§ **DIRECTIONS FOR THIS TASK**
Please return the lines of the data that contain "translate".

§ **MATERIAL FOR THE TASK**
- - -

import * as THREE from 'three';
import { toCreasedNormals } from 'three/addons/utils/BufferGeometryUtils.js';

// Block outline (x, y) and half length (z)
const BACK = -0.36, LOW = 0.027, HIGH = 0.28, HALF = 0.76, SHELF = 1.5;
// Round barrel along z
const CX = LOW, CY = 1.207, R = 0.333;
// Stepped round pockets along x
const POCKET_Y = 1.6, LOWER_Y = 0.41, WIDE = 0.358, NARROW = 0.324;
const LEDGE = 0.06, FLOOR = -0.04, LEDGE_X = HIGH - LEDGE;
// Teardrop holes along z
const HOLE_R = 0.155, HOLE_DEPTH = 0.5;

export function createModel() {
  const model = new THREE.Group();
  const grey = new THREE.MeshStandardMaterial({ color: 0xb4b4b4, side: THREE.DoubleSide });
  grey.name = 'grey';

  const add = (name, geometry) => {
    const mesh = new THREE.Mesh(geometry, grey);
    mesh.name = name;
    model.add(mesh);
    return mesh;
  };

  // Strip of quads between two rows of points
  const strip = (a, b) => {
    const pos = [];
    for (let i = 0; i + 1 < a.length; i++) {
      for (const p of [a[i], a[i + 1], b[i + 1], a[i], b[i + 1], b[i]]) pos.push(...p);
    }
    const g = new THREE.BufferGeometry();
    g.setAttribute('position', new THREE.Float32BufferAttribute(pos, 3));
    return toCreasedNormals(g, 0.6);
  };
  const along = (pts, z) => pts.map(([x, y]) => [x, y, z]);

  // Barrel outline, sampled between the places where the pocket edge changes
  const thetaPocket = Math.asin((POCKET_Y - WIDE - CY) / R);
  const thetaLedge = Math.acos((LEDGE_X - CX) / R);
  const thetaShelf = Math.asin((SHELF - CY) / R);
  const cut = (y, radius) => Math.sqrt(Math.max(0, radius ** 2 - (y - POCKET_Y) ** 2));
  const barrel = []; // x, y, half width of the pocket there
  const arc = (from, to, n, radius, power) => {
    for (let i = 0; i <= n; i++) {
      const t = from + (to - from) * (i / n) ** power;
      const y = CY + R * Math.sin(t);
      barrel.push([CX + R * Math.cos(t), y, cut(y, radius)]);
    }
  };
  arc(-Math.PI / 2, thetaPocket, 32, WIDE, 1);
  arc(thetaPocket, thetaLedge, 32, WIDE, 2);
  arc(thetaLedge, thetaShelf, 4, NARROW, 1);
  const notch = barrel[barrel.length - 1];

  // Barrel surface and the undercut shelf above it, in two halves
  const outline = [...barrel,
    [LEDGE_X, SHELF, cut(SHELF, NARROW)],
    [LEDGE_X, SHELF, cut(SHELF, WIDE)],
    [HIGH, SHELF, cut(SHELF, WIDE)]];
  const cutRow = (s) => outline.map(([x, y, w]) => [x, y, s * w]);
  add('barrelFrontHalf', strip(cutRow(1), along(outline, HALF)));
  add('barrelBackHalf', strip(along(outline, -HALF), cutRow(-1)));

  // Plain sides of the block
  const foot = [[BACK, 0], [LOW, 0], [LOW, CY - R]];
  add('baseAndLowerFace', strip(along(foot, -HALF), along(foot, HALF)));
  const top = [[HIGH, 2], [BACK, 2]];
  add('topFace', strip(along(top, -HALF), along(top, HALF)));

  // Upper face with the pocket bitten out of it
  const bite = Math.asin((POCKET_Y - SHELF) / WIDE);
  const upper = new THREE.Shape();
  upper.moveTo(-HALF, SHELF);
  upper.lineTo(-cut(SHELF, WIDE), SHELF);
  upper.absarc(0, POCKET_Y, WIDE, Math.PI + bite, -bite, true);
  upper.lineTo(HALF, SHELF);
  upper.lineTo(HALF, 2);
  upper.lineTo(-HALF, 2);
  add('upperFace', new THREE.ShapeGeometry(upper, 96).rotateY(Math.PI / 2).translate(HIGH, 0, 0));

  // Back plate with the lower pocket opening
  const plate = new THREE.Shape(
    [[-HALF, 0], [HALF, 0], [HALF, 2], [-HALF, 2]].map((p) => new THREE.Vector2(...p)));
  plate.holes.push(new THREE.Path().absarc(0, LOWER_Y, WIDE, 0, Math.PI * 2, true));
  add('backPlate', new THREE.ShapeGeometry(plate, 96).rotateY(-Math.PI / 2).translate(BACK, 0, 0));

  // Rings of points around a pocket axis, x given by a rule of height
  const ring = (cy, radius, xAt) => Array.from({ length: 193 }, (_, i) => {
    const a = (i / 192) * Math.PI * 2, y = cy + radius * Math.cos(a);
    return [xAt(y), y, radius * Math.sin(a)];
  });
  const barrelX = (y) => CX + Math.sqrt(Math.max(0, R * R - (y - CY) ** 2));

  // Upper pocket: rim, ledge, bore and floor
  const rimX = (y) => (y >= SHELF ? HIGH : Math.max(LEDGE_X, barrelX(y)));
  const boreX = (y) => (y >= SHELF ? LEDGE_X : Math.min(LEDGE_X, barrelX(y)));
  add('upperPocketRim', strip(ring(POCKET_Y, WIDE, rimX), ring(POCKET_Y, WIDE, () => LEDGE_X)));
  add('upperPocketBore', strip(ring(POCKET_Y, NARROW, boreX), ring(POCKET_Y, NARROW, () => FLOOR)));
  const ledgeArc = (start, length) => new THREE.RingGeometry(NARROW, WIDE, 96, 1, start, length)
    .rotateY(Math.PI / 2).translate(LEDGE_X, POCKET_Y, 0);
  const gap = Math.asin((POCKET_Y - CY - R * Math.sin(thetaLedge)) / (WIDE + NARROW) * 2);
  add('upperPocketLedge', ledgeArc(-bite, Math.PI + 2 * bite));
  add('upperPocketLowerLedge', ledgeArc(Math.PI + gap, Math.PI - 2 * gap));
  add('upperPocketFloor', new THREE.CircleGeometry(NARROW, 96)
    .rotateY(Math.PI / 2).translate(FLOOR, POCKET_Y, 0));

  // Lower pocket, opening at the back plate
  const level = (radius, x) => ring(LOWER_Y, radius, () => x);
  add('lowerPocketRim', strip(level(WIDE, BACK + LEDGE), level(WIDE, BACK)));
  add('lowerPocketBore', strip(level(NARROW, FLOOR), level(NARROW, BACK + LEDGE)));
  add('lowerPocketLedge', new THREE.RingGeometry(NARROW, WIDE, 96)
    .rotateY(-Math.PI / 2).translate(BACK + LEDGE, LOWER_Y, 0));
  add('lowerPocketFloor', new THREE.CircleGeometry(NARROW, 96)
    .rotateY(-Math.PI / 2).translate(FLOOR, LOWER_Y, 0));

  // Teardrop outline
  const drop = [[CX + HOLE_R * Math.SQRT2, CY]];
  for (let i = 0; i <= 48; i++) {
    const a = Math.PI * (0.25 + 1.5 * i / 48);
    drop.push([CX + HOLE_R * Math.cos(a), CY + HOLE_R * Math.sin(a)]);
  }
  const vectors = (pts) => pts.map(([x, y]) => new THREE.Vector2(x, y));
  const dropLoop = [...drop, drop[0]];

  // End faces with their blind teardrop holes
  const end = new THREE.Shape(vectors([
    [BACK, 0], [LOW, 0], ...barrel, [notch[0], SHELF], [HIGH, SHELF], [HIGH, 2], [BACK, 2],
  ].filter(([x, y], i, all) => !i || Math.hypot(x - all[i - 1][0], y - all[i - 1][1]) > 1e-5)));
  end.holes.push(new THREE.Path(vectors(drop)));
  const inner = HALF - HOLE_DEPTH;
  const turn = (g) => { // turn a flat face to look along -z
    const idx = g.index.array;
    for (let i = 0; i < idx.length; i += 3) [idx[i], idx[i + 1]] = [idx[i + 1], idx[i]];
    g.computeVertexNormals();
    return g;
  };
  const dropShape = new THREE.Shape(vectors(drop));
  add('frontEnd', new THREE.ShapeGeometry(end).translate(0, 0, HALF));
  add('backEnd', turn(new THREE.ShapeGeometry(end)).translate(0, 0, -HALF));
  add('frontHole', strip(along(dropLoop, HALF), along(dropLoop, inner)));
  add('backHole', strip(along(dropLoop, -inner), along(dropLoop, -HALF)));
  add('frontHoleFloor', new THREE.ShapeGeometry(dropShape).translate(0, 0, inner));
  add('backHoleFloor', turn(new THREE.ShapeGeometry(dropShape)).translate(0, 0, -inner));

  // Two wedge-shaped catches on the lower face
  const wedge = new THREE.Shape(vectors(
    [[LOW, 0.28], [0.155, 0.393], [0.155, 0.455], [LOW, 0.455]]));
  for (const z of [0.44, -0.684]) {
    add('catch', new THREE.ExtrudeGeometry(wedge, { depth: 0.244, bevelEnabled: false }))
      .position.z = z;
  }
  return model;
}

- - -

§ **SOLUTION FOR THIS TASK**
  add('upperFace', new THREE.ShapeGeometry(upper, 96).rotateY(Math.PI / 2).translate(HIGH, 0, 0));
  add('backPlate', new THREE.ShapeGeometry(plate, 96).rotateY(-Math.PI / 2).translate(BACK, 0, 0));
    .rotateY(Math.PI / 2).translate(LEDGE_X, POCKET_Y, 0);
    .rotateY(Math.PI / 2).translate(FLOOR, POCKET_Y, 0));
    .rotateY(-Math.PI / 2).translate(BACK + LEDGE, LOWER_Y, 0));
    .rotateY(-Math.PI / 2).translate(FLOOR, LOWER_Y, 0));
  add('frontEnd', new THREE.ShapeGeometry(end).translate(0, 0, HALF));
  add('backEnd', turn(new THREE.ShapeGeometry(end)).translate(0, 0, -HALF));
  add('frontHoleFloor', new THREE.ShapeGeometry(dropShape).translate(0, 0, inner));
  add('backHoleFloor', turn(new THREE.ShapeGeometry(dropShape)).translate(0, 0, -inner));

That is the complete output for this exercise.